On an April morning in 1856, as girls frightened birds away from the crops on the banks of the Gxarha River, Nongqawuse, 15, and Nombanda, 10, were delivered a message by two strangers who appeared out of nowhere. The message, according to Jeff Peires’ seminal work The Dead Will Arise, went something like this: “Tell that the whole community will rise from the dead; and that all cattle now living must be slaughtered for they have been reared by contaminated hands… There should be no cultivation, but great new grain pits must be dug, new houses must be built and great strong cattle enclosures must be erected” to prepare for the coming of plentiful crops, cattle and the Xhosa ancestors who would drive the White invaders into the sea.
Since the arrival of the first European settlers in the 1770s, the Xhosas had seen their land seized, their cattle stolen and their people subjugated and killed. By 1856 they had already fought eight frontier wars and watched as their cattle became contaminated with lung disease that had been inadvertently introduced by the settlers. Mhlakaza, Nongqawuse’s uncle, didn’t take the message seriously at first. But when he recognized one of the “strangers,” based on the girls’ description, as his own brother, Mhlakaza started slaughtering his cattle and telling others to do the same.
The movement, which began as a trickle, turned into a deluge after the great chief Sarhili traveled to the Gxarha, where “the same voices that spoke to Nongqawuse spoke to him as well,” according to an oral source from the time.
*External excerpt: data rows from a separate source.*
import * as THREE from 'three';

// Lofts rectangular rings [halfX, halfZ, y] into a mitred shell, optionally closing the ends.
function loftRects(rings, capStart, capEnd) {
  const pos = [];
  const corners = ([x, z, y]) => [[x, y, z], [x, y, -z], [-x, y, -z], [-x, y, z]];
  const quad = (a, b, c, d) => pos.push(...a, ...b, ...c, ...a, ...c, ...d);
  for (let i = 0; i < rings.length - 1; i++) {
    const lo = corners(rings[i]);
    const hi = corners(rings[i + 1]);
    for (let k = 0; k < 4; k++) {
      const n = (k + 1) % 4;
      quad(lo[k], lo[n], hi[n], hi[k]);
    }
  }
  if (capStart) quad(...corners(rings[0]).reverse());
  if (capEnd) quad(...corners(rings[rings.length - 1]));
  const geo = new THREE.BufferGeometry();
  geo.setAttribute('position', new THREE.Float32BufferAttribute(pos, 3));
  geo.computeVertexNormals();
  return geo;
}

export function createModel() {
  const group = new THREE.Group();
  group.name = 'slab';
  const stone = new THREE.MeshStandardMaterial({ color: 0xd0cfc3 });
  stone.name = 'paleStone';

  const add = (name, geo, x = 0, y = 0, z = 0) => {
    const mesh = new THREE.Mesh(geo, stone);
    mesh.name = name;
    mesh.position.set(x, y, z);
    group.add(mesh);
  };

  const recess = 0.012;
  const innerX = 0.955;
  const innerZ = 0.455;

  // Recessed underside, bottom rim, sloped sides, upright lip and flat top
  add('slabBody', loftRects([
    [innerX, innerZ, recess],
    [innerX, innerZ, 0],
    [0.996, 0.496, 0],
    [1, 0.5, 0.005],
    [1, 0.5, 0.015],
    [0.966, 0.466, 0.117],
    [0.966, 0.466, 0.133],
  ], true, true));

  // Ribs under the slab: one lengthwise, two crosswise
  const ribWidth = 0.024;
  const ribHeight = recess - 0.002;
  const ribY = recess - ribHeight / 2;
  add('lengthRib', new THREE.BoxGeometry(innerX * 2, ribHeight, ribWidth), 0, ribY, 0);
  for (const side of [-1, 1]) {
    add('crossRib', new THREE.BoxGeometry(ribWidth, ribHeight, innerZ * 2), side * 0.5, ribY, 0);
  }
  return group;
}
Over 15 months, the Xhosas massacred 400,000 cattle and destroyed countless acres of crops. Tens of thousands of people died of starvation, with many more fleeing their homes, which allowed Cape Colony Gov. George Grey and the British colonists to finally wrest control of the fertile territory they’d been lusting after for decades.
Peires debunks the British theory that the cattle killing was a Xhosa conspiracy to bring about war, but he also refutes the commonly held Xhosa belief that Grey somehow orchestrated the bloody movement. Which is not to say that Grey didn’t encourage or capitalize on it. “We can draw very great permanent advantages from the circumstance, which may be made a steppingstone for the future settlement of the country,” Grey wrote in a letter. Arguing that the movement was a “logical and rational response” by a nation that could see no other alternative, Peires rejects the prevailing colonial description of the episode as “the national suicide of the Xhosa,” insisting that “the Nongqawuse catastrophe was as much a murder as it was a suicide.”
The prophecy “tapped into a deep reservoir of desperation,” explains Adam Ashforth, a professor of African studies at the University of Michigan who has written on the topic. Acknowledging that the cattle killing was “unusual in the extent of the sacrifice,” Ashforth says that it was “not unusual in itself.” Similar millenarian movements among people who rally around often apocalyptic religious prophecies were seen throughout Africa during colonial times. In 1905, for example, the Maji Maji rebellion in German East Africa (present-day Tanzania) involved an African spirit medium giving his followers war medicine that he said would turn German bullets into water. And as recently as 2011, Ashforth points out, people suffering from all manner of diseases flocked to a remote Tanzanian village to be “cured” by a retired Lutheran priest who claimed to be acting on direct orders from God.
More than 150 years later, the Xhosas have never fully recovered from the cattle-killing catastrophe. True, Nelson Mandela, a Xhosa born 100 miles east of the Gxarha, was elected in 1994 as South Africa’s first democratic president, but the Eastern Cape remains the poorest province in the country. What’s more, the horrific event paved the way for Christianity to take hold in the area. Seeing the Europeans’ dominance, the Xhosas inferred that “White people had access to a very powerful god,” says Ashforth, and decided that they “wanted a bit of that too.” They were hardly alone: In 1850, according to Ashforth, almost no one in southern Africa, excluding the Europeans, was Christian. By 1950, he says, almost everybody was.
The cattle killing became imprinted on a psychologically scarred nation. “Few people who hear the story of Nongqawuse,” writes Peires in The Dead Will Arise, “ever forget it.” The tale, says Ashforth, “emerges at different times and in different ways and is told for different purposes.” Historians, politicians and tribal leaders have at various times used the parable of Nongqawuse to warn against the fickleness of youth, the folly of women, the dangers of superstition and the evil of George Grey and the Whites.
Even today, commentators are quick to blame problems besetting South Africa on the so-called Nongqawuse syndrome. A quick Google search turned up articles describing the leaders of all three of the country’s largest political parties as “Nongqawuse figures” — and not in a good way.